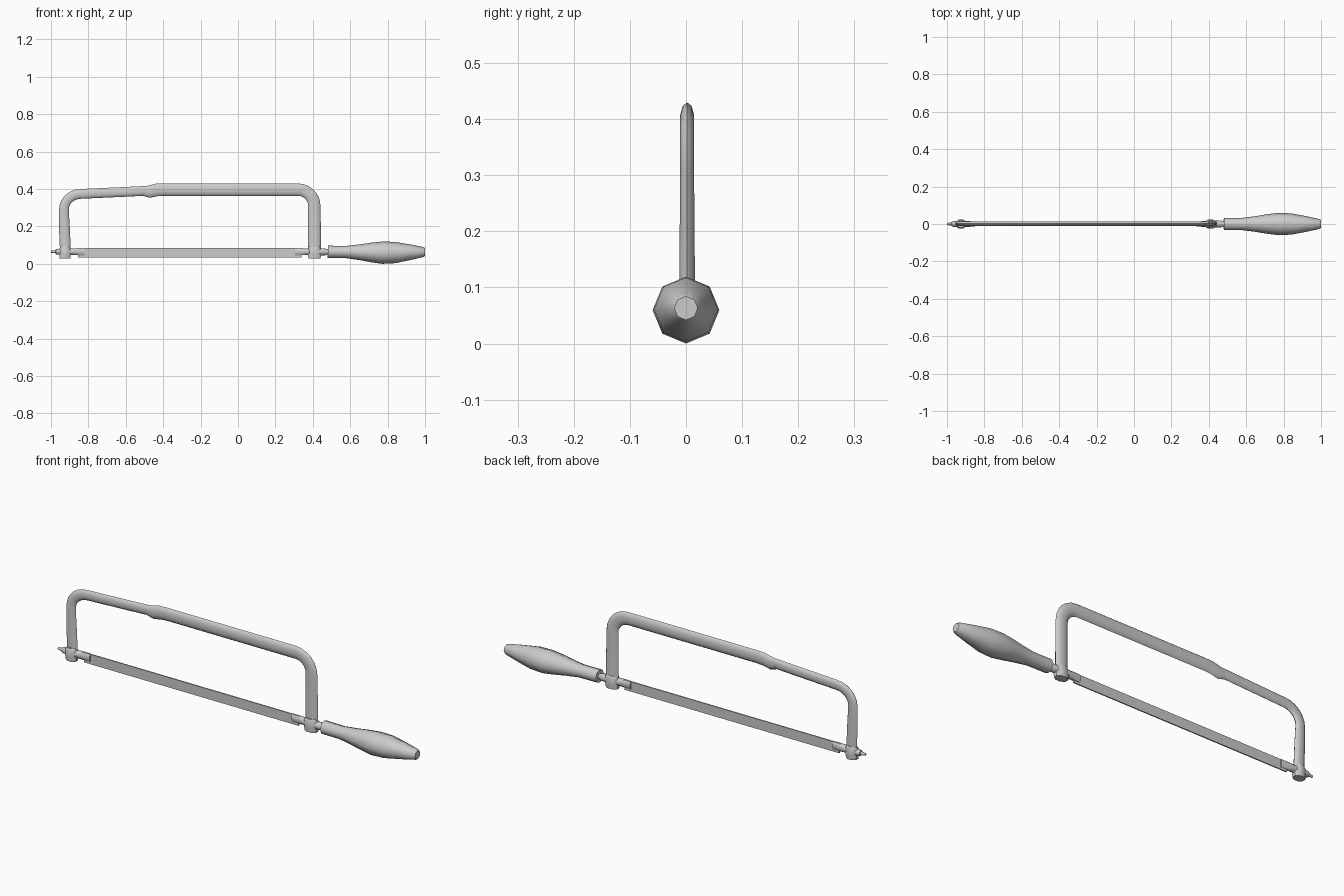
import bpy, bmesh
from math import sin, cos, pi
from mathutils import Vector

if "Cube" in bpy.data.objects:
    bpy.data.objects.remove(bpy.data.objects["Cube"])


def sweep(name, stations, sides=8, y=0.0, turn=0.0):
    """Skin elliptical rings along stations (x, z, in-plane radius, y radius)."""
    bm = bmesh.new()
    pts = [Vector((s[0], 0, s[1])) for s in stations]
    rings = []
    for i, (x, z, rn, ry) in enumerate(stations):
        t = (pts[min(i + 1, len(pts) - 1)] - pts[max(i - 1, 0)]).normalized()
        n = Vector((-t.z, 0, t.x))
        ring = []
        for k in range(sides):
            a = turn + 2 * pi * k / sides
            ring.append(bm.verts.new(pts[i] + n * rn * cos(a) + Vector((0, y + ry * sin(a), 0))))
        rings.append(ring)
    for a, b in zip(rings, rings[1:]):
        for k in range(sides):
            j = (k + 1) % sides
            bm.faces.new((a[k], a[j], b[j], b[k]))
    bm.faces.new(rings[0])
    bm.faces.new(rings[-1])
    bmesh.ops.recalc_face_normals(bm, faces=bm.faces)
    mesh = bpy.data.meshes.new(name)
    bm.to_mesh(mesh)
    bm.free()
    ob = bpy.data.objects.new(name, mesh)
    bpy.context.collection.objects.link(ob)
    bpy.ops.object.select_all(action='DESELECT')
    bpy.context.view_layer.objects.active = ob
    ob.select_set(True)
    bpy.ops.object.shade_smooth_by_angle(angle=0.87)
    return ob


def bend(cx, cz, rx, rz, a0, a1, rn, ry, n=6):
    """Stations around an elliptical corner."""
    out = []
    for i in range(n + 1):
        a = a0 + (a1 - a0) * i / n
        out.append((cx + rx * cos(a), cz + rz * sin(a), rn, ry))
    return out


def along_x(name, profile, z, **kw):
    """Part along x from (x, z radius, y radius) steps."""
    return sweep(name, [(x, z, rz, ry) for x, rz, ry in profile], **kw)


# Rear frame tube, with its swollen socket end
sweep("rear_frame_tube",
      [(0.409, 0.075, 0.034, 0.015), (0.409, 0.19, 0.034, 0.014)]
      + bend(0.32, 0.31, 0.088, 0.087, 0, pi / 2, 0.033, 0.013)
      + [(-0.40, 0.397, 0.033, 0.013), (-0.435, 0.395, 0.034, 0.013),
         (-0.475, 0.386, 0.033, 0.013), (-0.50, 0.387, 0.026, 0.012)],
      sides=10, y=0.002)

# Front frame tube, slightly thinner and sloping up into the socket
sweep("front_frame_tube",
      [(-0.923, 0.075, 0.029, 0.014), (-0.928, 0.19, 0.029, 0.013)]
      + bend(-0.84, 0.29, 0.091, 0.084, pi, pi / 2, 0.026, 0.012)
      + [(-0.60, 0.385, 0.026, 0.012), (-0.46, 0.392, 0.026, 0.012)],
      sides=10, y=0.002)

# Bosses at the foot of each tube
for name, x, r in (("front_boss", -0.925, 0.033), ("rear_boss", 0.409, 0.038)):
    sweep(name, [(x, z, r * k, 0.026 * k) for z, k in
                 ((0.028, 0.92), (0.05, 1), (0.078, 1), (0.092, 0.75))], turn=pi / 8)

# Blade and the clamps that hold it
along_x("blade", [(-0.855, 0.025, 0.003), (0.34, 0.025, 0.003)],
        0.059, sides=4).data.clear_geometry()
bm = bmesh.new()
bmesh.ops.create_cube(bm, size=1)
for v in bm.verts:
    v.co = Vector((-0.2575 + v.co.x * 1.195, v.co.y * 0.006, 0.059 + v.co.z * 0.05))
bm.to_mesh(bpy.data.objects["blade"].data)
bm.free()
for name, x, d in (("front_clamp", -0.905, 1), ("rear_clamp", 0.39, -1)):
    along_x(name, [(x, 0.018, 0.018), (x + d * 0.03, 0.019, 0.016),
                   (x + d * 0.055, 0.021, 0.013), (x + d * 0.085, 0.021, 0.010)],
            0.065, turn=pi / 8)

# Tension stud at the nose
along_x("front_stud", [(-1.0, 0.006, 0.006), (-0.975, 0.008, 0.008), (-0.974, 0.014, 0.014),
                       (-0.95, 0.017, 0.017), (-0.93, 0.017, 0.017)], 0.065)

# Tang between the rear boss and the handle
along_x("handle_tang", [(0.42, 0.019, 0.019), (0.465, 0.019, 0.019),
                        (0.475, 0.014, 0.014), (0.50, 0.014, 0.014)], 0.064)

# Eight-sided turned handle
sweep("handle", [(x, z, r, r) for x, z, r in
                 ((0.48, 0.064, 0.033), (0.58, 0.063, 0.033), (0.65, 0.062, 0.042),
                  (0.71, 0.061, 0.052), (0.77, 0.0595, 0.0595), (0.84, 0.0605, 0.057),
                  (0.92, 0.062, 0.042), (0.99, 0.063, 0.027), (1.0, 0.063, 0.021))])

● **What the task requires**: Your answer must be the lines from the one that contains "(x + d * 0.055, 0.021, 0.013), (x" through the last line of the entries above, copied exactly, with no other lines.

● **Task response**:
                   (x + d * 0.055, 0.021, 0.013), (x + d * 0.085, 0.021, 0.010)],
            0.065, turn=pi / 8)

# Tension stud at the nose
along_x("front_stud", [(-1.0, 0.006, 0.006), (-0.975, 0.008, 0.008), (-0.974, 0.014, 0.014),
                       (-0.95, 0.017, 0.017), (-0.93, 0.017, 0.017)], 0.065)

# Tang between the rear boss and the handle
along_x("handle_tang", [(0.42, 0.019, 0.019), (0.465, 0.019, 0.019),
                        (0.475, 0.014, 0.014), (0.50, 0.014, 0.014)], 0.064)

# Eight-sided turned handle
sweep("handle", [(x, z, r, r) for x, z, r in
                 ((0.48, 0.064, 0.033), (0.58, 0.063, 0.033), (0.65, 0.062, 0.042),
                  (0.71, 0.061, 0.052), (0.77, 0.0595, 0.0595), (0.84, 0.0605, 0.057),
                  (0.92, 0.062, 0.042), (0.99, 0.063, 0.027), (1.0, 0.063, 0.021))])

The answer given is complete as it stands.